In response to the petitioner’s contentions, Chief Justice DY Chandrachud asked, “Before elections, all kinds of promises are made. Can we control them?”
The petitioner’s counsel responded by asserting the need to draw a line between what constitutes the public interest and what does not. The counsel emphasized the contentious nature of distributing cash benefits, stating, “Nothing is more atrocious than permitting the government to Distribute cash. Six months before elections, these things start.
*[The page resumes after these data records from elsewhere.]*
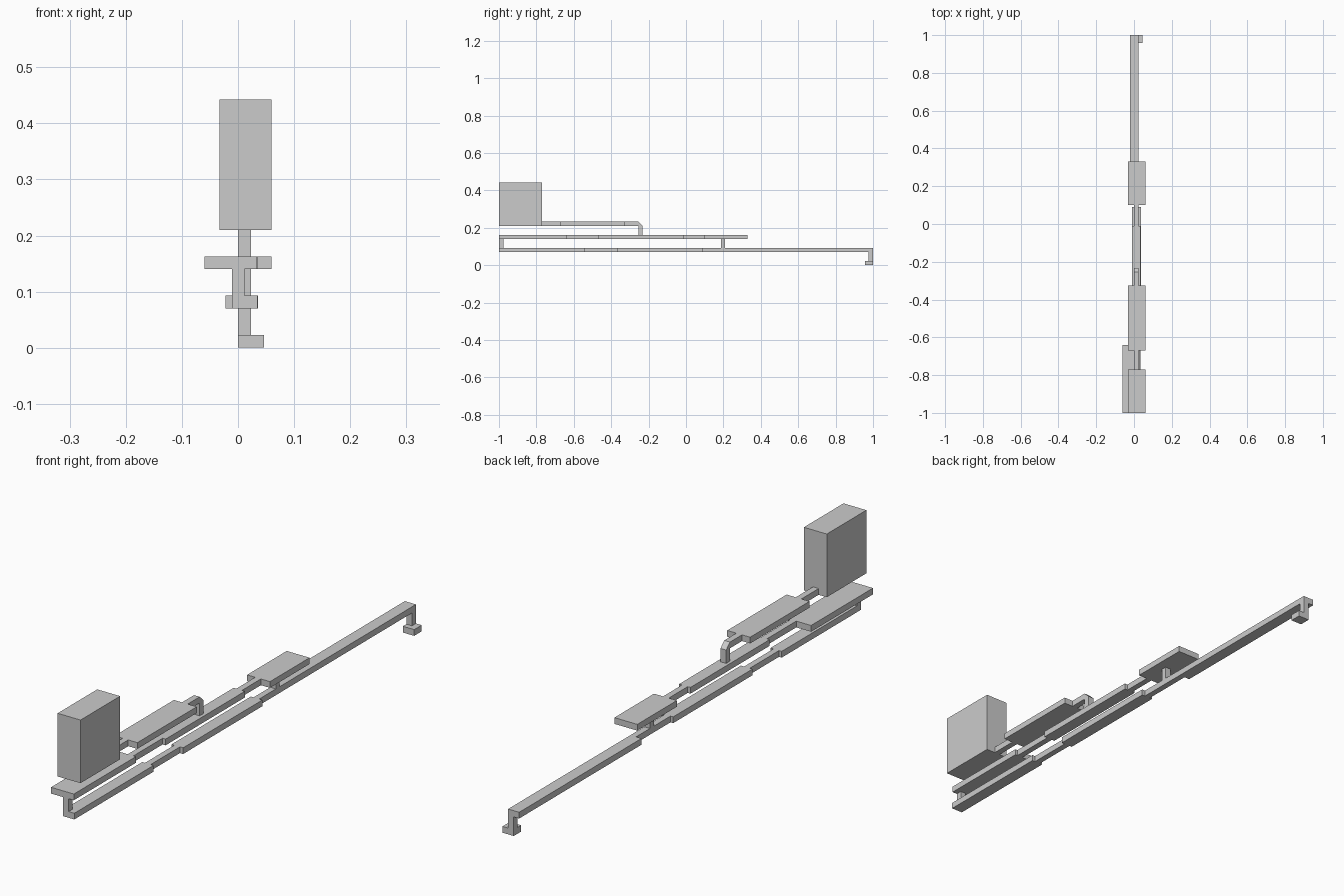
import bpy, bmesh
from mathutils import Vector

if "Cube" in bpy.data.objects:
    bpy.data.objects.remove(bpy.data.objects["Cube"])

T = 0.023  # common bar thickness


def prism(name, points, offset):
    """Extrude a flat outline along an offset vector."""
    bm = bmesh.new()
    face = bm.faces.new([bm.verts.new(p) for p in points])
    ext = bmesh.ops.extrude_face_region(bm, geom=[face])
    bmesh.ops.translate(bm, vec=Vector(offset),
                        verts=[v for v in ext["geom"] if isinstance(v, bmesh.types.BMVert)])
    bmesh.ops.recalc_face_normals(bm, faces=bm.faces)
    mesh = bpy.data.meshes.new(name)
    bm.to_mesh(mesh)
    bm.free()
    ob = bpy.data.objects.new(name, mesh)
    bpy.context.collection.objects.link(ob)
    return ob


def box(name, x0, x1, y0, y1, z0, z1):
    return prism(name, [(x0, y0, z0), (x1, y0, z0), (x1, y1, z0), (x0, y1, z0)],
                 (0, 0, z1 - z0))


def stepped_beam(name, z, height, segments):
    """Flat beam along y; each segment is (y_start, y_end, x_left, x_right)."""
    right, left = [], []
    for y0, y1, xl, xr in segments:
        for y in (y0, y1):
            for side, x in ((right, xr), (left, xl)):
                if len(side) > 1 and side[-1][0] == side[-2][0] == x:
                    side.pop()          # merge collinear points
                if not side or side[-1] != (x, y, z):
                    side.append((x, y, z))
    return prism(name, right + left[::-1], (0, 0, height))


# Three stacked beams with wide and narrow stretches
stepped_beam("lower_beam", 0.07, T, [
    (-1.0, -0.54, -0.011, 0.035), (-0.54, -0.37, 0.0, T),
    (-0.37, 0.09, -0.011, 0.036), (0.09, 0.29, 0.0, T), (0.29, 1.0, -0.022, T)])
stepped_beam("middle_beam", 0.14, T, [
    (-1.0, -0.64, -0.06, 0.033), (-0.64, -0.47, 0.0, T),
    (-0.47, -0.01, -0.011, 0.035), (-0.01, 0.10, 0.0, T), (0.10, 0.33, -0.033, 0.06)])
stepped_beam("upper_beam", 0.21, T, [
    (-0.77, -0.67, 0.0, T), (-0.67, -0.325, -0.033, 0.06)])

# Chamfered elbow dropping from upper beam to middle beam
elbow = [(-0.325, 0.21), (-0.325, 0.233), (-0.255, 0.233), (-0.233, 0.212),
         (-0.233, 0.163), (-0.255, 0.163), (-0.255, 0.21)]
prism("upper_elbow", [(0.0, y, z) for y, z in elbow], (T, 0, 0))

# Large end block
box("end_block", -0.033, 0.06, -1.0, -0.77, 0.21, 0.442)

# Posts between levels, and the foot
box("front_post", -0.011, 0.012, -1.0, -0.977, 0.093, 0.14)
box("middle_post", 0.0, T, 0.187, 0.209, 0.093, 0.14)
box("rear_post", 0.0, T, 0.977, 1.0, T, 0.07)
box("foot", 0.0, 0.046, 0.957, 1.0, 0.0, T)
Ultimately, the burden falls on the tax-paying citizens of this country.”
The Court’s Response
The bench agreed to consider the matter further and asked the petitioners to replace the Chief Ministers of Rajasthan and Madhya Pradesh with the respective state governments in the array of parties.
The petitioner’s main contention revolved around the argument that the funds in the Consolidated Fund of India should not be utilized by a Chief Minister to “lure” voters before elections. The petition sought a declaration that promising electoral freebies using public funds to entice voters constitutes offenses of bribery and undue influence under Sections 171B and 171C of the Indian Penal Code.
Additionally, the petitioner requested the framing of guidelines to regulate Chief Ministers’ announcements of offers using consolidated funds before elections. The petition emphasized the importance of taxpayer rights in monitoring the use of public money, stating, “No government can declare free electricity, free water, or loan waivers without the approval of the legislative assembly, irrespective of which government is ruling.”
This case underscores the ongoing debate regarding the promises and incentives offered by political parties and leaders ahead of elections. The Supreme Court’s decision to issue notice and consider the matter in conjunction with a related case highlights the significance of addressing election-related practices that involve the distribution of benefits and financial incentives to voters. It remains to be seen how the court will navigate this complex issue and whether guidelines will be established to regulate such practices in the future.